> REQUIRED WORK
Only the lines from the one containing "POST_R, POST_Y = 0.075, 0.31" to the end of the listing below are wanted, repeated exactly.

> SUPPLIED MATERIAL

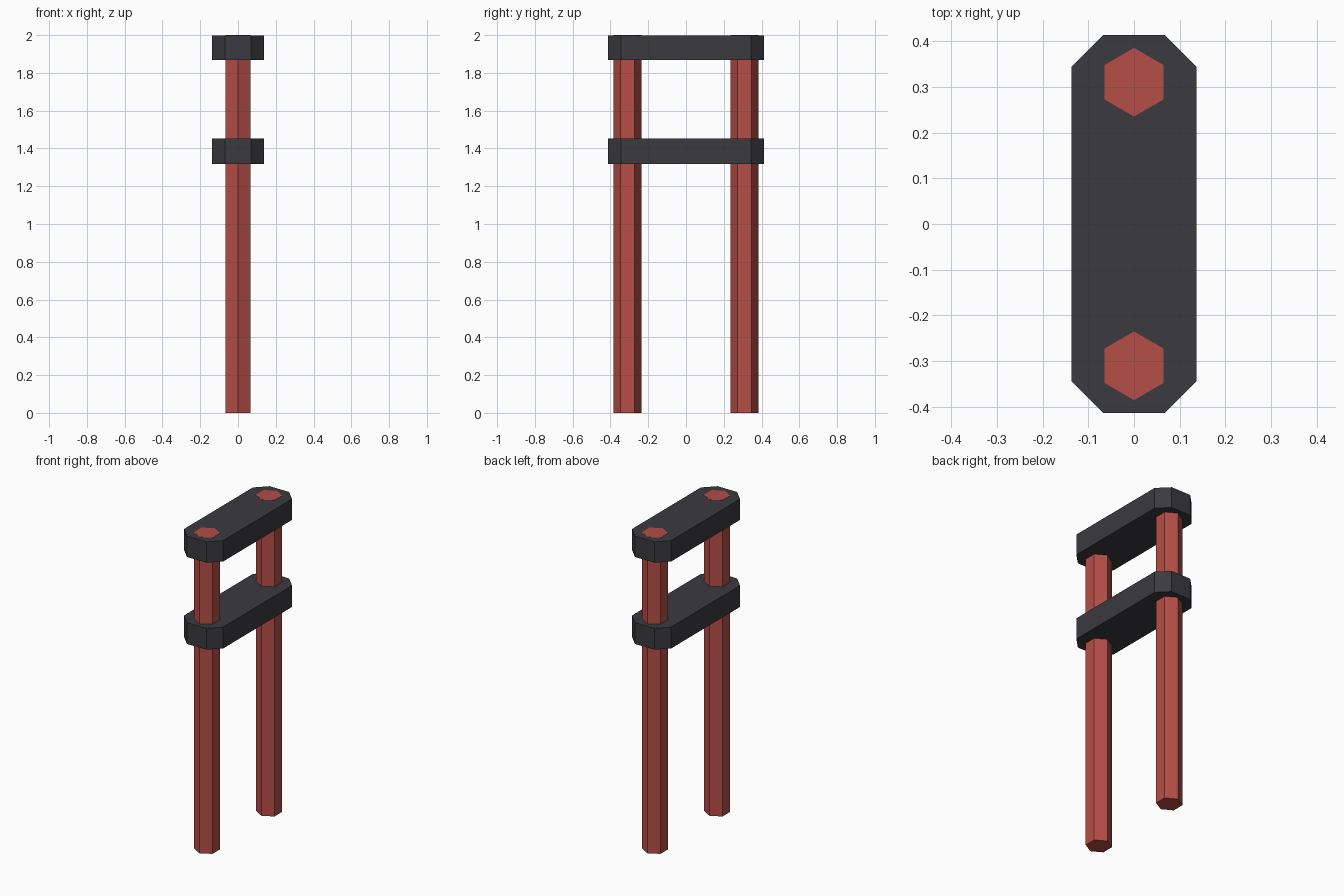
import bpy, math

if "Cube" in bpy.data.objects:
    bpy.data.objects.remove(bpy.data.objects["Cube"])


def material(name, rgb):
    m = bpy.data.materials.new(name)
    m.diffuse_color = (*rgb, 1)
    m.use_nodes = True
    m.node_tree.nodes["Principled BSDF"].inputs["Base Color"].default_value = m.diffuse_color
    return m


red = material("red_paint", (0.46, 0.075, 0.063))
dark = material("dark_grey", (0.043, 0.042, 0.05))


def prism(name, outline, z0, z1, mat):
    """Extrude a counter-clockwise outline from z0 to z1."""
    n = len(outline)
    verts = [(x, y, z) for z in (z0, z1) for x, y in outline]
    faces = [tuple(reversed(range(n))), tuple(range(n, 2 * n))]
    faces += [(i, (i + 1) % n, n + (i + 1) % n, n + i) for i in range(n)]
    mesh = bpy.data.meshes.new(name)
    mesh.from_pydata(verts, [], faces)
    mesh.materials.append(mat)
    obj = bpy.data.objects.new(name, mesh)
    bpy.context.collection.objects.link(obj)
    return obj


# Hexagonal posts, running through both crossbars
POST_R, POST_Y = 0.075, 0.31
for side, name in ((-1, "front_post"), (1, "back_post")):
    hexagon = [(POST_R * math.cos(math.radians(30 + 60 * i)),
                side * POST_Y + POST_R * math.sin(math.radians(30 + 60 * i)))
               for i in range(6)]
    prism(name, hexagon, 0, 2.0, red)

# Crossbars with chamfered corners; the top one sits just under the post ends
W, L, C = 0.137, 0.413, 0.069
bar = [(W, -L + C), (W, L - C), (W - C, L), (C - W, L),
       (-W, L - C), (-W, C - L), (C - W, -L), (W - C, -L)]
prism("lower_crossbar", bar, 1.317, 1.452, dark)
prism("upper_crossbar", bar, 1.867, 1.999, dark)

> TASK RESPONSE
POST_R, POST_Y = 0.075, 0.31
for side, name in ((-1, "front_post"), (1, "back_post")):
    hexagon = [(POST_R * math.cos(math.radians(30 + 60 * i)),
                side * POST_Y + POST_R * math.sin(math.radians(30 + 60 * i)))
               for i in range(6)]
    prism(name, hexagon, 0, 2.0, red)

# Crossbars with chamfered corners; the top one sits just under the post ends
W, L, C = 0.137, 0.413, 0.069
bar = [(W, -L + C), (W, L - C), (W - C, L), (C - W, L),
       (-W, L - C), (-W, C - L), (C - W, -L), (W - C, -L)]
prism("lower_crossbar", bar, 1.317, 1.452, dark)
prism("upper_crossbar", bar, 1.867, 1.999, dark)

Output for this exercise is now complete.